● What is being asked
Set down, exactly as they appear, the line containing "Y_IN, Y_OUT = 0.2155, 0.236" and all subsequent lines through the end of the material below.

====== Records for the task

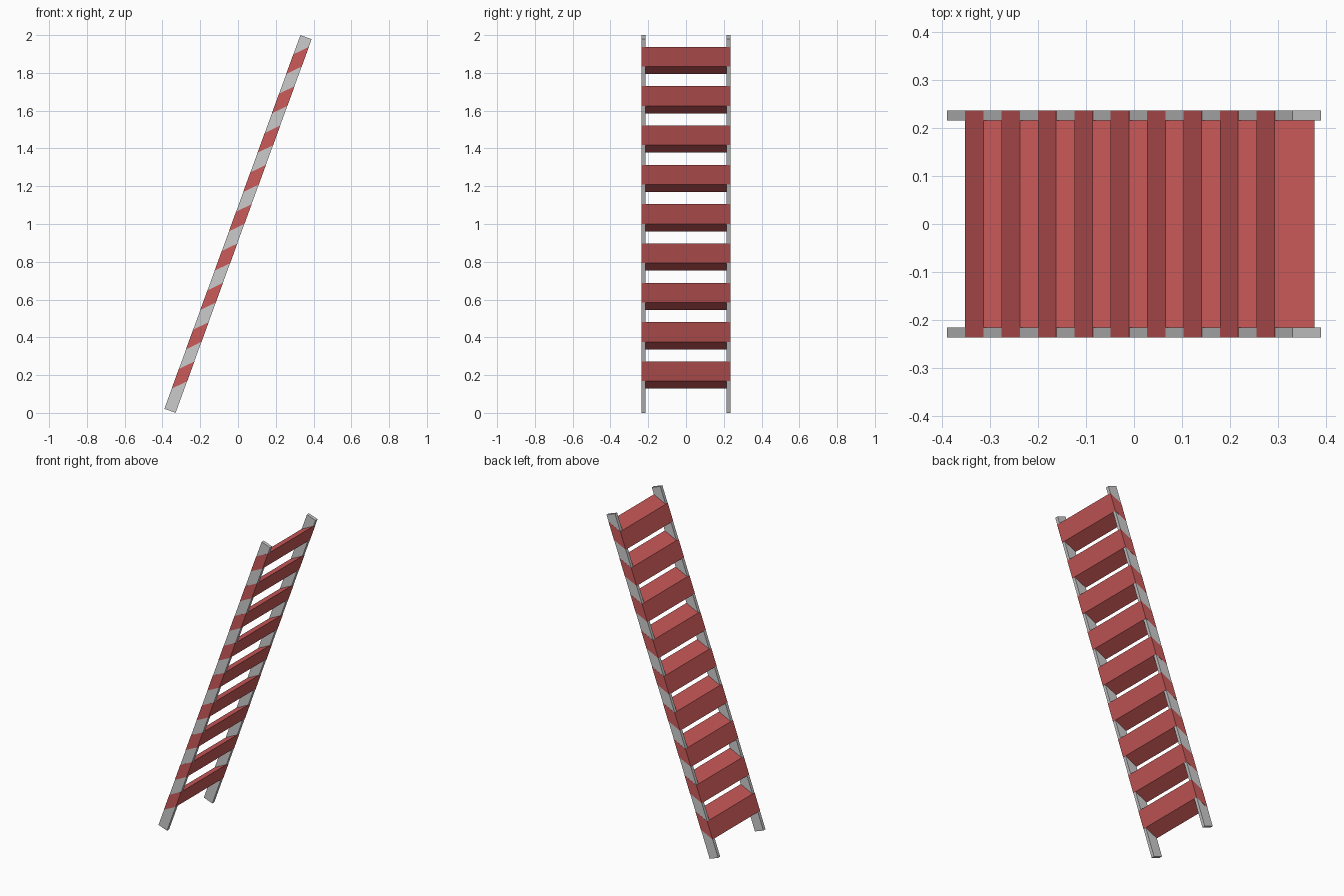
import bpy
import bmesh
from math import radians
from mathutils import Matrix, Vector

if "Cube" in bpy.data.objects:
    bpy.data.objects.remove(bpy.data.objects["Cube"])

LEAN = radians(20)
W, L = 0.063, 2.105          # rail depth and length
Y_IN, Y_OUT = 0.2155, 0.236  # rail inner and outer sides
SEG = L / 19                 # step height; gaps have the same height
RISE = 0.066                 # slope of each step across the rail
EPS = 0.0006                 # steps sit just proud of the rails

TILT = Matrix.Translation((0, 0, 1)) @ Matrix.Rotation(LEAN, 4, 'Y')

red = bpy.data.materials.new("step_red")
red.diffuse_color = (0.6, 0.1, 0.1, 1)
red.use_nodes = True
red.node_tree.nodes["Principled BSDF"].inputs["Base Color"].default_value = red.diffuse_color


def prism(name, profile, y0, y1, mat=None):
    """Extrude an (across, along) profile from y0 to y1, then lean it."""
    bm = bmesh.new()
    face = bm.faces.new([bm.verts.new((u, y0, v)) for u, v in profile])
    out = bmesh.ops.extrude_face_region(bm, geom=[face])
    moved = [g for g in out["geom"] if isinstance(g, bmesh.types.BMVert)]
    bmesh.ops.translate(bm, verts=moved, vec=Vector((0, y1 - y0, 0)))
    bmesh.ops.recalc_face_normals(bm, faces=bm.faces[:])
    bm.transform(TILT)
    mesh = bpy.data.meshes.new(name)
    bm.to_mesh(mesh)
    bm.free()
    obj = bpy.data.objects.new(name, mesh)
    bpy.context.collection.objects.link(obj)
    if mat:
        mesh.materials.append(mat)
    return obj


# Two leaning side rails
h, l = W / 2, L / 2
rail = [(-h, -l), (h, -l), (h, l), (-h, l)]
prism("front_rail", rail, -Y_OUT, -Y_IN)
prism("back_rail", rail, Y_IN, Y_OUT)

# Nine slanted steps running through both rails
s = h + EPS
for i in range(9):
    v = -l + SEG * (1 + 2 * i) + 0.002
    step = [(-s, v), (s, v + RISE), (s, v + RISE + SEG), (-s, v + SEG)]
    prism(f"step_{i + 1}", step, -Y_OUT - EPS, Y_OUT + EPS, red)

============

● Reply to the exercise
Y_IN, Y_OUT = 0.2155, 0.236  # rail inner and outer sides
SEG = L / 19                 # step height; gaps have the same height
RISE = 0.066                 # slope of each step across the rail
EPS = 0.0006                 # steps sit just proud of the rails

TILT = Matrix.Translation((0, 0, 1)) @ Matrix.Rotation(LEAN, 4, 'Y')

red = bpy.data.materials.new("step_red")
red.diffuse_color = (0.6, 0.1, 0.1, 1)
red.use_nodes = True
red.node_tree.nodes["Principled BSDF"].inputs["Base Color"].default_value = red.diffuse_color


def prism(name, profile, y0, y1, mat=None):
    """Extrude an (across, along) profile from y0 to y1, then lean it."""
    bm = bmesh.new()
    face = bm.faces.new([bm.verts.new((u, y0, v)) for u, v in profile])
    out = bmesh.ops.extrude_face_region(bm, geom=[face])
    moved = [g for g in out["geom"] if isinstance(g, bmesh.types.BMVert)]
    bmesh.ops.translate(bm, verts=moved, vec=Vector((0, y1 - y0, 0)))
    bmesh.ops.recalc_face_normals(bm, faces=bm.faces[:])
    bm.transform(TILT)
    mesh = bpy.data.meshes.new(name)
    bm.to_mesh(mesh)
    bm.free()
    obj = bpy.data.objects.new(name, mesh)
    bpy.context.collection.objects.link(obj)
    if mat:
        mesh.materials.append(mat)
    return obj


# Two leaning side rails
h, l = W / 2, L / 2
rail = [(-h, -l), (h, -l), (h, l), (-h, l)]
prism("front_rail", rail, -Y_OUT, -Y_IN)
prism("back_rail", rail, Y_IN, Y_OUT)

# Nine slanted steps running through both rails
s = h + EPS
for i in range(9):
    v = -l + SEG * (1 + 2 * i) + 0.002
    step = [(-s, v), (s, v + RISE), (s, v + RISE + SEG), (-s, v + SEG)]
    prism(f"step_{i + 1}", step, -Y_OUT - EPS, Y_OUT + EPS, red)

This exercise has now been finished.